The Birth of Moses
At that time a boy was born to an Israelite couple living north of Pharaoh's palace near the Nile. They managed to hide the child from the police for three months. Then, because they knew the authorities were suspicious, they put the baby in a pitch-smeared basket and set him afloat in the river, trusting that God would cause someone to find him who would keep him safe. This was risky, they realized, but they reasoned that God had inspired their decision. As God willed it, Pharaoh's daughter came to the river to bathe, and found the basket and its live cargo. (Ex. 2:5-6.) She was so impressed by the appearance of the infant, which she recognized as an Israelite, that she decided to try to keep it in her protection. At that point a little girl surprisingly appeared and courteously told the Egyptian princess that she knew of an Israelite nurse who could help. (Verse 7.) Pharaoh's daughter approved, whereupon the girl raced off to the nearby home of her mother, who was also the Israelite boy's mother, to tell her what had happened. She was relieved at the turn of events, having sent her little daughter to try to find out what would happen to her floating baby. She quickly joined the princess, who asked her to take care of the baby for her for an indefinite time.
"While you have this child, don't worry about my father's police bothering you," she was told. "When I'm ready to keep the boy safely, I'll send for him." Pharaoh's daughter sent servants to learn where the overjoyed woman lived. Her husband was suspicious of their presence, but when he later learned what had happened, he and his wife were thankful for God's intervention. Several years passed. The beautiful baby grew into a handsome little boy. When at last Pharaoh's daughter's servants came for him, his parents grudgingly but promptly gave him up, admonishing him to carefully remember the laws of God he had been taught.
Moses Adopted by Pharaoh's Daughter

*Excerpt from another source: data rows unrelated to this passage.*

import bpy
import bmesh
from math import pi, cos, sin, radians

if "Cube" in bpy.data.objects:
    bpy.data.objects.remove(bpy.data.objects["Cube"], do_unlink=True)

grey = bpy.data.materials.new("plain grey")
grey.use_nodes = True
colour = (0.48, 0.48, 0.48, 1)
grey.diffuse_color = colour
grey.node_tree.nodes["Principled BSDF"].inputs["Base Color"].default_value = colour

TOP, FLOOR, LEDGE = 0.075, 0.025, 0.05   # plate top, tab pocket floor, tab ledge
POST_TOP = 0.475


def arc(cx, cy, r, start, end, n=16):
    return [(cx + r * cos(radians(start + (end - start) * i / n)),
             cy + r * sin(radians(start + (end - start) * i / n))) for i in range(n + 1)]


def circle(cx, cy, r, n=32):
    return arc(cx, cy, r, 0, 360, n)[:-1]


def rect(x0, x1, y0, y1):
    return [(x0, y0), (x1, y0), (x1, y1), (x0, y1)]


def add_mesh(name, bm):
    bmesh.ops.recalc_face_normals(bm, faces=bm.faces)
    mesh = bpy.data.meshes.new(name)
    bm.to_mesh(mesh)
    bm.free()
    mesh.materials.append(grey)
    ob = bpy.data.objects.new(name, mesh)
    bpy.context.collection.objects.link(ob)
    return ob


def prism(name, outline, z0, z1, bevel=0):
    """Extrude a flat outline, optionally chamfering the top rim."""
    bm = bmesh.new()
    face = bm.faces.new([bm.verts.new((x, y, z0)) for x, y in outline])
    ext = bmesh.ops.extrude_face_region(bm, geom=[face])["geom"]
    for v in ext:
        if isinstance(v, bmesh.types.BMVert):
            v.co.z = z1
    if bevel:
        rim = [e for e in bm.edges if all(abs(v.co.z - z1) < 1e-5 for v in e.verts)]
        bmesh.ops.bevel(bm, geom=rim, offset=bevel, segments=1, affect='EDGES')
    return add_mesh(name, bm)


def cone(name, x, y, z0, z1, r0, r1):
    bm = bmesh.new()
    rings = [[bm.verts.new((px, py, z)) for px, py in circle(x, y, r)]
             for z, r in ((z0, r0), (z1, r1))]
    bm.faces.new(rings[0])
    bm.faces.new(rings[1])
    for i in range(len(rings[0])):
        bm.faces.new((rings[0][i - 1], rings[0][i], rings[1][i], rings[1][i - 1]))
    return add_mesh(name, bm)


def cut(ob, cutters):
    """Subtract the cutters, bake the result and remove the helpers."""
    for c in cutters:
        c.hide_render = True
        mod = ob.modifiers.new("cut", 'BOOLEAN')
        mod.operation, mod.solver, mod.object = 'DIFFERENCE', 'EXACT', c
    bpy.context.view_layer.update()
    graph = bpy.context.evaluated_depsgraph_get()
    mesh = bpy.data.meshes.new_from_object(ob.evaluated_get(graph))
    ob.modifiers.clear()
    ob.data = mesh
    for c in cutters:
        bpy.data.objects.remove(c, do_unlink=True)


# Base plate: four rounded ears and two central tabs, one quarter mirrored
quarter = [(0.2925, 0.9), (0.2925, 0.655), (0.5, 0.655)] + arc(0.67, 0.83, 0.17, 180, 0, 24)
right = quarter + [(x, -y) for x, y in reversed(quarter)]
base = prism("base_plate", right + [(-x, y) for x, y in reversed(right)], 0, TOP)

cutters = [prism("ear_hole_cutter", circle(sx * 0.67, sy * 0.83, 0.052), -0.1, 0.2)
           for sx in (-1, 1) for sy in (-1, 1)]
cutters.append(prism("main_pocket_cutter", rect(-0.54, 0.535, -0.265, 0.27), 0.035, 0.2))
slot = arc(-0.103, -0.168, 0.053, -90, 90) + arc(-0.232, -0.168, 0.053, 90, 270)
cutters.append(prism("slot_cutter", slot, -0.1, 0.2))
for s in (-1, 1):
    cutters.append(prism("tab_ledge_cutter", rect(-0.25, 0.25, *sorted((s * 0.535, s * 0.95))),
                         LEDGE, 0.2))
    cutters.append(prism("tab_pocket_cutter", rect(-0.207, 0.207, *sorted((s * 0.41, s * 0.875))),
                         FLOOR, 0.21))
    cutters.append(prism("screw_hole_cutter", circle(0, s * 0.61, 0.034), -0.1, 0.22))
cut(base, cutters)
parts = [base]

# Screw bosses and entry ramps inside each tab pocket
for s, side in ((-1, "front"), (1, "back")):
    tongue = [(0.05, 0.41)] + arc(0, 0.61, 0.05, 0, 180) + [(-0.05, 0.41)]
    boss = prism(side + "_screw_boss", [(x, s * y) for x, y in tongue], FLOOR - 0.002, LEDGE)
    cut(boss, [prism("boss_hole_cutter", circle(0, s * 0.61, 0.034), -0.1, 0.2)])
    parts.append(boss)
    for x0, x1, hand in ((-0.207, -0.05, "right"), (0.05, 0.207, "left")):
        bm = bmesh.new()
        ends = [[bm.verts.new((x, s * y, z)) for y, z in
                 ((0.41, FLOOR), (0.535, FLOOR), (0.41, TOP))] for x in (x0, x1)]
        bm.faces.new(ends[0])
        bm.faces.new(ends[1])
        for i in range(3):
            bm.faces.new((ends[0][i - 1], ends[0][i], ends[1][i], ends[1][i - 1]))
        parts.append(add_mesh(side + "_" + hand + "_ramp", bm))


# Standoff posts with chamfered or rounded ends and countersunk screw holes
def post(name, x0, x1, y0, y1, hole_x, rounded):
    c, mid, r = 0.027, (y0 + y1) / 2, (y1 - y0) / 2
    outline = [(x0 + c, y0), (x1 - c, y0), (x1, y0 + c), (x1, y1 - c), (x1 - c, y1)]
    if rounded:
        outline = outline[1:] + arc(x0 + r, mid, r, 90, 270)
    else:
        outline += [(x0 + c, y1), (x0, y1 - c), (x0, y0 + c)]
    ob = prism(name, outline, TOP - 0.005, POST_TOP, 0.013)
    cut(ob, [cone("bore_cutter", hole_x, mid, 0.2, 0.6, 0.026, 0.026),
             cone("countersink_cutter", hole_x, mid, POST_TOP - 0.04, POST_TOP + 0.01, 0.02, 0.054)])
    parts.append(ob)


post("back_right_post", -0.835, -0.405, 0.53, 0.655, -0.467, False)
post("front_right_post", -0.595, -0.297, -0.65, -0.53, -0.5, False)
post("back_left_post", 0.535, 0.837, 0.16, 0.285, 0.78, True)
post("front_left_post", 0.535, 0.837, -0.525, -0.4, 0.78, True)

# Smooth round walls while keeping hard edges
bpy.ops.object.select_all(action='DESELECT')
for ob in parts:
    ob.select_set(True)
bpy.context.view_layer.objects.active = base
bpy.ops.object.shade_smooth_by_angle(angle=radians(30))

The Egyptian princess adopted the little lad and called him Moses. (Ex. 2:10.) Educated by the best instructors in the nation, he grew up to attain prominence and high rank in outstanding Egyptian pursuits. By the time he was forty years old, he became less interested in Egyptian matters and more concerned about the welfare of his mistreated Israelite kinsmen. Brutality by the Egyptians angered him increasingly. In one case he intervened to try to save the life of an Israelite who was being beaten to death. As a result, the cruel Egyptian guard died, too. (Verses 11-12.) Moses later learned that the fight had been seen by at least one Egyptian, and that Pharaoh's police would seek to arrest him for murder. (Verse 15.) He managed to flee Egypt and escape to a mountainous region of the land of Midian to the east. The first people he had anything to do with were some young shepherdesses he befriended by helping them obtain water for their sheep. To show their appreciation to a person who obviously was a poor, wandering stranger, the young women took him to their father, an important man in that area.